Although much of this correspondence is about punctuation (Bishop’s fondness for dashes and colons drove the comma-loving New Yorkerto distraction), postal delays or illness (Bishop’s asthma and other ailments are met with detailed news of White’s operations and her successor Howard Moss’s ill health) there is also regular disagreement about how “coarse” she is allowed to be in their genteel pages. She broke off her contract with the magazine in 1961, stung perhaps by its rejection of poems such as her discreetly lesbian love poem The Shampoo,a rejection that has come to seem more significant because Bishop subsequently avoided publishing poems that dealt explicitly with sexuality: it is only in the posthumous Edgar Allan Poe & the Juke-Boxthat readers will find poems such as It is marvellous to wake up together, Close close all nightand Vague Poem, whose intimacy and sudden address to a lover redirect the qualities readers have always admired in Bishop. The New Yorkeralso rejected her explicitly political attack on Eisenhower, From Trollope’s Journal, and its practice of pegging her poems as Brazilian increasingly made her feel the poems were being marginalised.

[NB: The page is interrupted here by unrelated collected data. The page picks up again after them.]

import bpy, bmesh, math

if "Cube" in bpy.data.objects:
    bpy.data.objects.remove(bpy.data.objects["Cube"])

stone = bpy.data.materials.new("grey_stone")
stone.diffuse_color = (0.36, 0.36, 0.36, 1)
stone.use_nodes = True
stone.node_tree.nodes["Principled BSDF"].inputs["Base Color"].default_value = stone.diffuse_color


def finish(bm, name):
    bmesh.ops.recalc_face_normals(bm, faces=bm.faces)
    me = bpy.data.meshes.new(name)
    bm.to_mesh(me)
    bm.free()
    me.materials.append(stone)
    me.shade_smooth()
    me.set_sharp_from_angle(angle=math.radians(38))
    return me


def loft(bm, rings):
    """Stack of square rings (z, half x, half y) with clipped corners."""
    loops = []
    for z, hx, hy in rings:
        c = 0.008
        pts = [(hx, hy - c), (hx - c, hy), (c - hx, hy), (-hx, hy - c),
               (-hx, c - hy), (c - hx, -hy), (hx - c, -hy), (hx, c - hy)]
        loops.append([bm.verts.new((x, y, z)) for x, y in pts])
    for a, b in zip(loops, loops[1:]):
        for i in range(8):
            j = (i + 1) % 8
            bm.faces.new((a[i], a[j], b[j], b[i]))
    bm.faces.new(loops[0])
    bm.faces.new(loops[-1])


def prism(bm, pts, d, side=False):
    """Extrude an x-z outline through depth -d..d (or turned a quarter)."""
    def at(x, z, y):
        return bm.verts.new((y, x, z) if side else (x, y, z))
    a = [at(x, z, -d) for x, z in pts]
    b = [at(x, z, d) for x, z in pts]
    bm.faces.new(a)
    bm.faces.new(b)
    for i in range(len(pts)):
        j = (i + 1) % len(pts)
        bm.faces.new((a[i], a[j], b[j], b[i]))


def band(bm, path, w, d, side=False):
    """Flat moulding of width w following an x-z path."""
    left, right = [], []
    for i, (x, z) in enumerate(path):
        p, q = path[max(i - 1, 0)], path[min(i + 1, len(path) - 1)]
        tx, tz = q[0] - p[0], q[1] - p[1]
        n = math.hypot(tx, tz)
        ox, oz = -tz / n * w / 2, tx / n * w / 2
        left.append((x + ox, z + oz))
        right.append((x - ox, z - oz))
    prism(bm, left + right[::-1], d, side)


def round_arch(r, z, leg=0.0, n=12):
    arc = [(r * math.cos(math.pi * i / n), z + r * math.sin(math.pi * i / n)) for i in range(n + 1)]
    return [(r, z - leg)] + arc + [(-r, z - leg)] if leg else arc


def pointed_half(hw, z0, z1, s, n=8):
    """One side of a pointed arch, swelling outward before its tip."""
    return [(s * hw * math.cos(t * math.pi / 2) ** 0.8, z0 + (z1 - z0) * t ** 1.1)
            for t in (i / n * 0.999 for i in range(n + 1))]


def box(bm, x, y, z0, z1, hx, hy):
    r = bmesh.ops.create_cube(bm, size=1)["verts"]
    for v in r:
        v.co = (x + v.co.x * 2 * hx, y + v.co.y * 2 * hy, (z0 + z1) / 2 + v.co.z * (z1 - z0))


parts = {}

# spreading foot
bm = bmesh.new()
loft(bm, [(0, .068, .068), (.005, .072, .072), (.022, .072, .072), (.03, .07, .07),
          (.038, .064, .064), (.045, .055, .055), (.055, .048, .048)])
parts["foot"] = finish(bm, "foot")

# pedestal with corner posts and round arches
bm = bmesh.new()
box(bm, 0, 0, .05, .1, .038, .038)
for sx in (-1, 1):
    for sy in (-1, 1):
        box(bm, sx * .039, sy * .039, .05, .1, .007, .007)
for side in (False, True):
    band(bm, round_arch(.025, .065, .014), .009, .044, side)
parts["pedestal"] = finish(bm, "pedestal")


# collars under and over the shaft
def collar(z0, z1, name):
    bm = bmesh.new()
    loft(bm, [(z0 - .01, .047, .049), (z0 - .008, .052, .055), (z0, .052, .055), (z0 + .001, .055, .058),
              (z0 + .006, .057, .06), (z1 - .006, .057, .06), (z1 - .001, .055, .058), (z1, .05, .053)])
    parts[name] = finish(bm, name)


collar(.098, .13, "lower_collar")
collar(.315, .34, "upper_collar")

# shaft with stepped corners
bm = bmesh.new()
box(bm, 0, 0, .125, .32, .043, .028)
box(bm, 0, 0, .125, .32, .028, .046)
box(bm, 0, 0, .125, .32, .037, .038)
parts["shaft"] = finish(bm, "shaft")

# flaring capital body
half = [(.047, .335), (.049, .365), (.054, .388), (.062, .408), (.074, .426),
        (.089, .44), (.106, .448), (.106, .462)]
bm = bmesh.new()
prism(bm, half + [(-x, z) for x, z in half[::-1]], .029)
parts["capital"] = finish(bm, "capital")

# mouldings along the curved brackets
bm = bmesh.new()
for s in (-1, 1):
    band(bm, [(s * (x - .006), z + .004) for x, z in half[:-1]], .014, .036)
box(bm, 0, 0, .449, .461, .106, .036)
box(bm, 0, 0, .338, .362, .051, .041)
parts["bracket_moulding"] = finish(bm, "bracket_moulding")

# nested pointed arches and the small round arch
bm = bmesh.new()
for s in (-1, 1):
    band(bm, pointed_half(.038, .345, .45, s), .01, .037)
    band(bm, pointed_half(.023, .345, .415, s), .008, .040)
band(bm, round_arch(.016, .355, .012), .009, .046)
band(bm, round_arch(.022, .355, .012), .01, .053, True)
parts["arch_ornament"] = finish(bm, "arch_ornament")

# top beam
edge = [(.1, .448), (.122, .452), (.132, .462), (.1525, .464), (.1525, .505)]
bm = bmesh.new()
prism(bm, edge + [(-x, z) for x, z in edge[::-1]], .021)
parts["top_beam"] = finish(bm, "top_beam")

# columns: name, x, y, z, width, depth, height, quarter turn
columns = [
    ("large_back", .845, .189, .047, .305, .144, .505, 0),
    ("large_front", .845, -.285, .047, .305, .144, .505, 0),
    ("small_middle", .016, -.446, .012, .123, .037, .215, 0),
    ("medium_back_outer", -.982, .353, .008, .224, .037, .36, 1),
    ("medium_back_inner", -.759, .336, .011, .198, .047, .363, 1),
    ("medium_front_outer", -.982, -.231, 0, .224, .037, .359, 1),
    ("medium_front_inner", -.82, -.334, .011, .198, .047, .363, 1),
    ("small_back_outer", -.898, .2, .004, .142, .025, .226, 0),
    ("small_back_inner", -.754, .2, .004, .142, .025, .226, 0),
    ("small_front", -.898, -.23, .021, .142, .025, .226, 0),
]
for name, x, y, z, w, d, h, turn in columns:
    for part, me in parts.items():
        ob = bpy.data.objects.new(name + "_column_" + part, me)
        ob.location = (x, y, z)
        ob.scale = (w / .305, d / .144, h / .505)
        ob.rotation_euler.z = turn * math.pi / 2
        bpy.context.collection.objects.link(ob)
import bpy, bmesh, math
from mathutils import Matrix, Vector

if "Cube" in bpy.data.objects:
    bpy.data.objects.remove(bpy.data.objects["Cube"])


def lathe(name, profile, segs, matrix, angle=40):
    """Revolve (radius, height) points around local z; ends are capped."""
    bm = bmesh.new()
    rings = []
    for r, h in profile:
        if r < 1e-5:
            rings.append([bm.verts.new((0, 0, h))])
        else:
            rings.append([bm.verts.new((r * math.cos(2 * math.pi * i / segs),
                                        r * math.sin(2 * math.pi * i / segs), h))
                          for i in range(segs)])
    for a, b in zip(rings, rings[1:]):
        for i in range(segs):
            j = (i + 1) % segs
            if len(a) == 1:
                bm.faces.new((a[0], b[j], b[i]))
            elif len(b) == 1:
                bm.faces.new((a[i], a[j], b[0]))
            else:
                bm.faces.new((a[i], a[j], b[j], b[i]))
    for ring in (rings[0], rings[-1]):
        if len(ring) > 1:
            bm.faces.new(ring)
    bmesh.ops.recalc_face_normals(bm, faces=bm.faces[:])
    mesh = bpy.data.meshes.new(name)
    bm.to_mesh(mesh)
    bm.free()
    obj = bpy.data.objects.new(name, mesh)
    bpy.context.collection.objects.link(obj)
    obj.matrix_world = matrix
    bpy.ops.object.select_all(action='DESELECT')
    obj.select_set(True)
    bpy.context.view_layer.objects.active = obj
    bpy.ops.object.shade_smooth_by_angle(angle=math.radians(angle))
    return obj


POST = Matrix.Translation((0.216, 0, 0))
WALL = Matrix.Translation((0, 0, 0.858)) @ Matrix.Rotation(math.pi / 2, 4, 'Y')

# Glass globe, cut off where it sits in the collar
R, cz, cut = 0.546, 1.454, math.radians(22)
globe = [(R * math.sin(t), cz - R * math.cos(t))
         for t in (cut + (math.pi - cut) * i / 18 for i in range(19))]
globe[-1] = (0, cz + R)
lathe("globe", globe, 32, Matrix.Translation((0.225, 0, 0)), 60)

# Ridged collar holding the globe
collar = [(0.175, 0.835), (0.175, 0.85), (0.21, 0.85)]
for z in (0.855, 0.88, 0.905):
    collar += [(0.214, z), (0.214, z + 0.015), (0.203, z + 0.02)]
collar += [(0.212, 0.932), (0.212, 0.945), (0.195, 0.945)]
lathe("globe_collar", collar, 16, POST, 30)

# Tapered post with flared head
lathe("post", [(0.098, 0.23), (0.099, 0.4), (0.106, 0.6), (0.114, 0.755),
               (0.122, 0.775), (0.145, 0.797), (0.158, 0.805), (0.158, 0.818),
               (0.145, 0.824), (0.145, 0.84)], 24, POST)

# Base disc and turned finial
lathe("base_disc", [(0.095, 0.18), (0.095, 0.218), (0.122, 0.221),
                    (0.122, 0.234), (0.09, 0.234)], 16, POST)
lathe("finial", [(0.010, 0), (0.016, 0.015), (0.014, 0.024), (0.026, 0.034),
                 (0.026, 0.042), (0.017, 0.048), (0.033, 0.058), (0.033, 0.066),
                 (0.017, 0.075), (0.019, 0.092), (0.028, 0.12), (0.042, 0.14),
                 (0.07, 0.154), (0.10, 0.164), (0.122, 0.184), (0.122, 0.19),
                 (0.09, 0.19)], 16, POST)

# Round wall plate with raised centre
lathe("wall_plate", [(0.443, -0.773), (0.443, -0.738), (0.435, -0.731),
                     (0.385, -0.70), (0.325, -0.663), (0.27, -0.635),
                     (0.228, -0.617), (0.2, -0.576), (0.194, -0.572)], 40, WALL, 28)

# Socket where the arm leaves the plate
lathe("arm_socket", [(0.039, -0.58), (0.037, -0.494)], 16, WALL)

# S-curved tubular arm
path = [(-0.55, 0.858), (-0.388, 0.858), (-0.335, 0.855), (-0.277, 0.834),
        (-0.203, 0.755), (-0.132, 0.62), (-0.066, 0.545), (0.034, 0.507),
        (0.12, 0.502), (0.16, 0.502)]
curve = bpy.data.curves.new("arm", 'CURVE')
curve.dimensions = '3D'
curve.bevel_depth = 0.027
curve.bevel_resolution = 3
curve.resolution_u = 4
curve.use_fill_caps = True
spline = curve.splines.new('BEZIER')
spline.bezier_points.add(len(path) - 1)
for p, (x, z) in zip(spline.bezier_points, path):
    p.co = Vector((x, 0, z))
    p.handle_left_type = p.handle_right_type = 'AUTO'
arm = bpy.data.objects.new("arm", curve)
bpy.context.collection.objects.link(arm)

BISHOP’S INVOLVEMENT in Rio’s political life informs the colonial subject matter of her most public book, Questions of Travel(1965): although a reader would not guess so from these letters, Bishop’s partner, Lota de Macedo Soares, was prominent in Brazilian political and high society (and directed the plans and building of Rio’s Flamengo Park, a huge set of gardens, sports fields and arts centres that will be at the heart of the 2016 Olympic Games).

Cultural and political contexts for her work are absent from these letters: her development is not reflected in their emphasis on narrowly editorial matters, an emphasis that may in part explain why she chose to spend the 1960s without a New Yorkercontract. By then too, of course, she had less need of the magazine’s support: Bishop and her friend Lowell were firmly established as central poets for their generation, their pictures appearing “in Timewithout insult and in Newsweekwith praise” (as Saul Bellow has it in Humboldt’s Gift, his novel about their friend Delmore Scwhartz).

After de Macedo Soares’s death, however, Bishop’s financial situation became more precarious, and she returned to the magazine, signing a new first-refusal contract and also applying for and receiving the position of poetry reviewer, a post she occupied for three years without once, despite prompting, turning in a review. She did, though, write the great poems of Geography III, almost all of them published, more slowly than she would have liked, in the New Yorker.

This book is short on Bishop’s other contexts and on gossip: Lowell, May Swenson, Frank Bidart and others familiar from One Artbarely register. It does shed light on the arc of Bishop’s development as a poet, and implicitly grants us a sense of the limits that hemmed in gay writers in the middle third of the last century. Bishop’s writing is so at home with disappearance and transience, with how apparitions take on the air of reality, that she would surely have been hostile to anyone who would ground her work in her resurrected relationship to White and Moss, or see their to and fro about punctuation as central to the poems.

John McAuliffe’s third book, Of All Places, will be published by the Gallery Press in July. He teaches poetry at the Centre for New Writing at the University of Manchester